Java For Beginners #1 – Understanding Java and OOP
If you’ve already learned some object oriented programming language, then you’ll probably have no problem learning and understanding Java, but if you’re a complete beginner to programming or if you’ve worked only with procedural programming then hopefully this article will give you some insight about OOP languages and what you can expect and do with Java.
If you want to learn and to be able use Java successfully, the first thing that you have to do is to understand how exactly Java works. Not learning all the basics is a mistake that many beginner programmers make, so don’t do it. It’s best to learn and have an idea of how each component of Java works rather than feeling lost halfway through the material and start again from the beginning.
Understanding Java and OOP (Object Oriented Programming)

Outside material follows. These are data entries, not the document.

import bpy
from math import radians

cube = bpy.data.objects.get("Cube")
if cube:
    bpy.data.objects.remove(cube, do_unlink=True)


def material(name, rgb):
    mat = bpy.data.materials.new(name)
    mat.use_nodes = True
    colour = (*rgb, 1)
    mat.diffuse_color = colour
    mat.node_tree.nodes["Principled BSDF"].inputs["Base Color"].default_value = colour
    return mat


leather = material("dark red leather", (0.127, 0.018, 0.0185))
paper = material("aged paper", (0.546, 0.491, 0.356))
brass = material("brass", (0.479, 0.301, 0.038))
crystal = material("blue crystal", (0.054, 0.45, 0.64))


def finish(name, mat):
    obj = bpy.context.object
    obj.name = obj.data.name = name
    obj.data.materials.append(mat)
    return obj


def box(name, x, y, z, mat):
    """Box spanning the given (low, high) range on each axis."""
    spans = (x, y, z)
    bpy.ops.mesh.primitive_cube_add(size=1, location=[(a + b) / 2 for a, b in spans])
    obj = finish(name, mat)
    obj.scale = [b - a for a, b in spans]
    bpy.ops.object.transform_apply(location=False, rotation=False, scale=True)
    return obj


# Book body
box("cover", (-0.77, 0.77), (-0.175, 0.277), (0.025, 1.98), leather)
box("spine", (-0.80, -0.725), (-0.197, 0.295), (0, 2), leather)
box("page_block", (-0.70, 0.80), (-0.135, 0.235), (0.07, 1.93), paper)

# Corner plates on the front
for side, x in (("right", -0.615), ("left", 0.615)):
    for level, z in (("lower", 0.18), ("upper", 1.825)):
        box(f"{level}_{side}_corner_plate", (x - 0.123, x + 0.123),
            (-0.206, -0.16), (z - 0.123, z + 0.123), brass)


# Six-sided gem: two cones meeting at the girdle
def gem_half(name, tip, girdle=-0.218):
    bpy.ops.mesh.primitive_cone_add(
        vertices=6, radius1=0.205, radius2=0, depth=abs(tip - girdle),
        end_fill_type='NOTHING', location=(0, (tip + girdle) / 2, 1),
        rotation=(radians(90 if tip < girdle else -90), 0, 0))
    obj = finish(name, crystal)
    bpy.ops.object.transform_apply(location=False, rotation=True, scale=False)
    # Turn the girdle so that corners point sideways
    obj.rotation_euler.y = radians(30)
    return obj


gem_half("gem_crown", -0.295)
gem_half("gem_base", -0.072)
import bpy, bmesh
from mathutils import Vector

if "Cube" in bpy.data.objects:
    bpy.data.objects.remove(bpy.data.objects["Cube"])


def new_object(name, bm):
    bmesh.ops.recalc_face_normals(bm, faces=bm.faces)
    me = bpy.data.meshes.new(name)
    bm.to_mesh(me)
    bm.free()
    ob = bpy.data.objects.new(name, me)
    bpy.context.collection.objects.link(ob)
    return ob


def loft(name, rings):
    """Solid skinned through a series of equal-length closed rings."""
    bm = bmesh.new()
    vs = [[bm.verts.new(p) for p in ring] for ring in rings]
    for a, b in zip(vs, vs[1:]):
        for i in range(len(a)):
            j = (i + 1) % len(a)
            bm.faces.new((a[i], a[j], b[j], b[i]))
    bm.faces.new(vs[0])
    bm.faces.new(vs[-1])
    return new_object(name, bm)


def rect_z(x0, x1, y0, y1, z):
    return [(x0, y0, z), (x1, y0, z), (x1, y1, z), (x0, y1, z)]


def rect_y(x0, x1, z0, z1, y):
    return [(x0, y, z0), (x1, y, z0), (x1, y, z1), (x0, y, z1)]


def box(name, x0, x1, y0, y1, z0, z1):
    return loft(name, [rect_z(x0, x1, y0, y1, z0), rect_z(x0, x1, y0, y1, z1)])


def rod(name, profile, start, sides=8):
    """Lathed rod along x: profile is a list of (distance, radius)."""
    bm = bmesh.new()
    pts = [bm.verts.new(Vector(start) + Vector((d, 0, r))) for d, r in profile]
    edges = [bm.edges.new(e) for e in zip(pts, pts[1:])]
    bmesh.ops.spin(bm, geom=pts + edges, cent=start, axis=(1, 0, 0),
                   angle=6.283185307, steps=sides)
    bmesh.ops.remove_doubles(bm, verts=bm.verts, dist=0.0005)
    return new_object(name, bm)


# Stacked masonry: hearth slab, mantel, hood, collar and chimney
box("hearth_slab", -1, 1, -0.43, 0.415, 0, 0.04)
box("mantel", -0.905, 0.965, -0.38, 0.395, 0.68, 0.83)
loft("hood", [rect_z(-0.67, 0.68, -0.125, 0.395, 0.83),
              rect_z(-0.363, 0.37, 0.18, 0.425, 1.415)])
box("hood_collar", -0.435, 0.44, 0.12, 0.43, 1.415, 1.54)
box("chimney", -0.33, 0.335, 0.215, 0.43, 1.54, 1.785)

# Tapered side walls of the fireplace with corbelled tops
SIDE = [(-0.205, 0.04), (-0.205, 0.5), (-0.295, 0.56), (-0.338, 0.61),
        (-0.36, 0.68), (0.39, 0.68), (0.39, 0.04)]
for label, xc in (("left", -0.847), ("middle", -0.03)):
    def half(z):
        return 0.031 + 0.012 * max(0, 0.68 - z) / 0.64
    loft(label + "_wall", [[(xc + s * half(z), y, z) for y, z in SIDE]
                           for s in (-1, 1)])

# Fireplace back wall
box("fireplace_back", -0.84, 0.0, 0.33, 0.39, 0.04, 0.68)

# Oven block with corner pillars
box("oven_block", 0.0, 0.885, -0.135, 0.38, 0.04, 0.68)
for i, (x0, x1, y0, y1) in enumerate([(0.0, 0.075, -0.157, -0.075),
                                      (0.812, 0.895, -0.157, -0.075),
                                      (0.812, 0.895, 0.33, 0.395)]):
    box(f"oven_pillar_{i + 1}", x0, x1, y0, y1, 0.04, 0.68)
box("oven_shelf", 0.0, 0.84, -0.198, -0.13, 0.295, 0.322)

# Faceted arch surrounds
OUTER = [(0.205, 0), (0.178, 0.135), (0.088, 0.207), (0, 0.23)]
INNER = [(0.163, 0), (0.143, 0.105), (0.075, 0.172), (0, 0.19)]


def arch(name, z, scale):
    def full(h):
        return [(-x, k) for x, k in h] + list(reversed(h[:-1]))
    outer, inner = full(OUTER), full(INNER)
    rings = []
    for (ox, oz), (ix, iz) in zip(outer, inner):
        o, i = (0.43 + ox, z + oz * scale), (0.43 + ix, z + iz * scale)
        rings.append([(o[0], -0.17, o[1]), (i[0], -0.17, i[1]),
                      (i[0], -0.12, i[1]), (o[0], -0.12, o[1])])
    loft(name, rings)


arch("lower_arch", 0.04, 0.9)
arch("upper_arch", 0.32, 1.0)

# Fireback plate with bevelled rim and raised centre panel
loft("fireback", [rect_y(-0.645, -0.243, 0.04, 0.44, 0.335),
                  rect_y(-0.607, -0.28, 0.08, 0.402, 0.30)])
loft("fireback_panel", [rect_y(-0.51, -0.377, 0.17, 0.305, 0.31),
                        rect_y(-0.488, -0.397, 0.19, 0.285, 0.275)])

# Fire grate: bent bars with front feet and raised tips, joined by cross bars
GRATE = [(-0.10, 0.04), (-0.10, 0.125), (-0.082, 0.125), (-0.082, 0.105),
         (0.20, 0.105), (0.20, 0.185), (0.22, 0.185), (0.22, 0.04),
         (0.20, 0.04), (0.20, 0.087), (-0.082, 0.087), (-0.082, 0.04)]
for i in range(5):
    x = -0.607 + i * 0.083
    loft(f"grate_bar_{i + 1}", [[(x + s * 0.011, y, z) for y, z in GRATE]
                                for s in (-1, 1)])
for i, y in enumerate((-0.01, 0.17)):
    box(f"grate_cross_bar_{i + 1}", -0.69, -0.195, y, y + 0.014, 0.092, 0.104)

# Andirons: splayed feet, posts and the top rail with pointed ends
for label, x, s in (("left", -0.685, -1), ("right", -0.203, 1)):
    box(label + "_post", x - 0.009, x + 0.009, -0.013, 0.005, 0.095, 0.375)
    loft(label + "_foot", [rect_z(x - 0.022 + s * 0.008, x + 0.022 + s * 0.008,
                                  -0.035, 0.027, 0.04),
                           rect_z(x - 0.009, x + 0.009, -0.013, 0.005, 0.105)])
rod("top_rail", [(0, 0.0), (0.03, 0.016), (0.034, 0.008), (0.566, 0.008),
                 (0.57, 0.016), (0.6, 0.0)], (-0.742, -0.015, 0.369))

As you already know by now, Java is an object-oriented programming language. But what does object-oriented means? Object-oriented programming languages mainly focus on data and the first thing that they do is organize the data and then use commands to tell the computer what to do unlike procedural programming that basically gives the computer commands of what to do.
Because Java is an object-oriented language it means that it can organize the data and enable you to use and modify it however you want without having to change the whole program. Confused? Don’t be, next you’ll learn more about objects – how to create and use them.
Java and OOP – Objects and classes
In object-oriented languages an object is basically a component of a program that knows how to interact with other elements of the program and knows how perform certain actions. Let’s explain things a little bit better. Take for example a cat. The cat has certain characteristics and properties for example a name, breed and color. These are called instance variables or state and these are the things that the object knows about itself. The cat can also do things like meow, purr and eat. These are called methods or behavior and these are the things that the object can do.
A class is a blueprint of a certain object and you have to have a class before you can create an object. Basically the class tells the Java virtual machine how to create the object. Let’s go back to the cat. If you want to create a cat object, you first need to create a class called ‘cat’ and you have to describe the properties of the cat and what the cat does.
The good thing about objects is that they can interact with each other and do more complex stuff. For example if you have a cat object and an automatic feeder object, you can make them interact so the feeder can dispense a certain amount of food and the cat can eat from the feeder.
Classes are extremely useful when you need to create many objects with the same or similar properties. For example, if you want to create 3 cats, rather then describing and creating a class form scratch for each one of them, you can use the basic ‘cat’ class for each one of them. Of course, you can add additional details for each one of them like different name etc but the basic properties and actions will be the same as the class ‘cat’.
Java and OOP – Methods and functions
It was mentioned above that methods are the actions that the object can do. A method describes the behavior of the object and it’s always associated with a class. The connection between class and method is also called binding. Let’s go back to the previous example of a cat object with a ‘cat’ class. The methods connected with the class will be the actions that the cat can perform like meow, purr and eat.
Functions are set of instructions that do something to reach some result. They usually require some arguments (input) and returns result. The difference between a methods and functions is that functions are not associated with a class, they can be independent. You can basically write a function and use it anywhere in your code without having an object that uses it.
So in summary, object-oriented programming enables you to write different segments of code that you can reuse and modify, without having to trash all of your code and start from scratch when you have to add or do some major modifications (like with procedural programming). Hopefully this clears things up a bit about Java and OOP. If you want to dive into Java, check out the second part of Java for Beginners where we talk about data types, variables and arrays.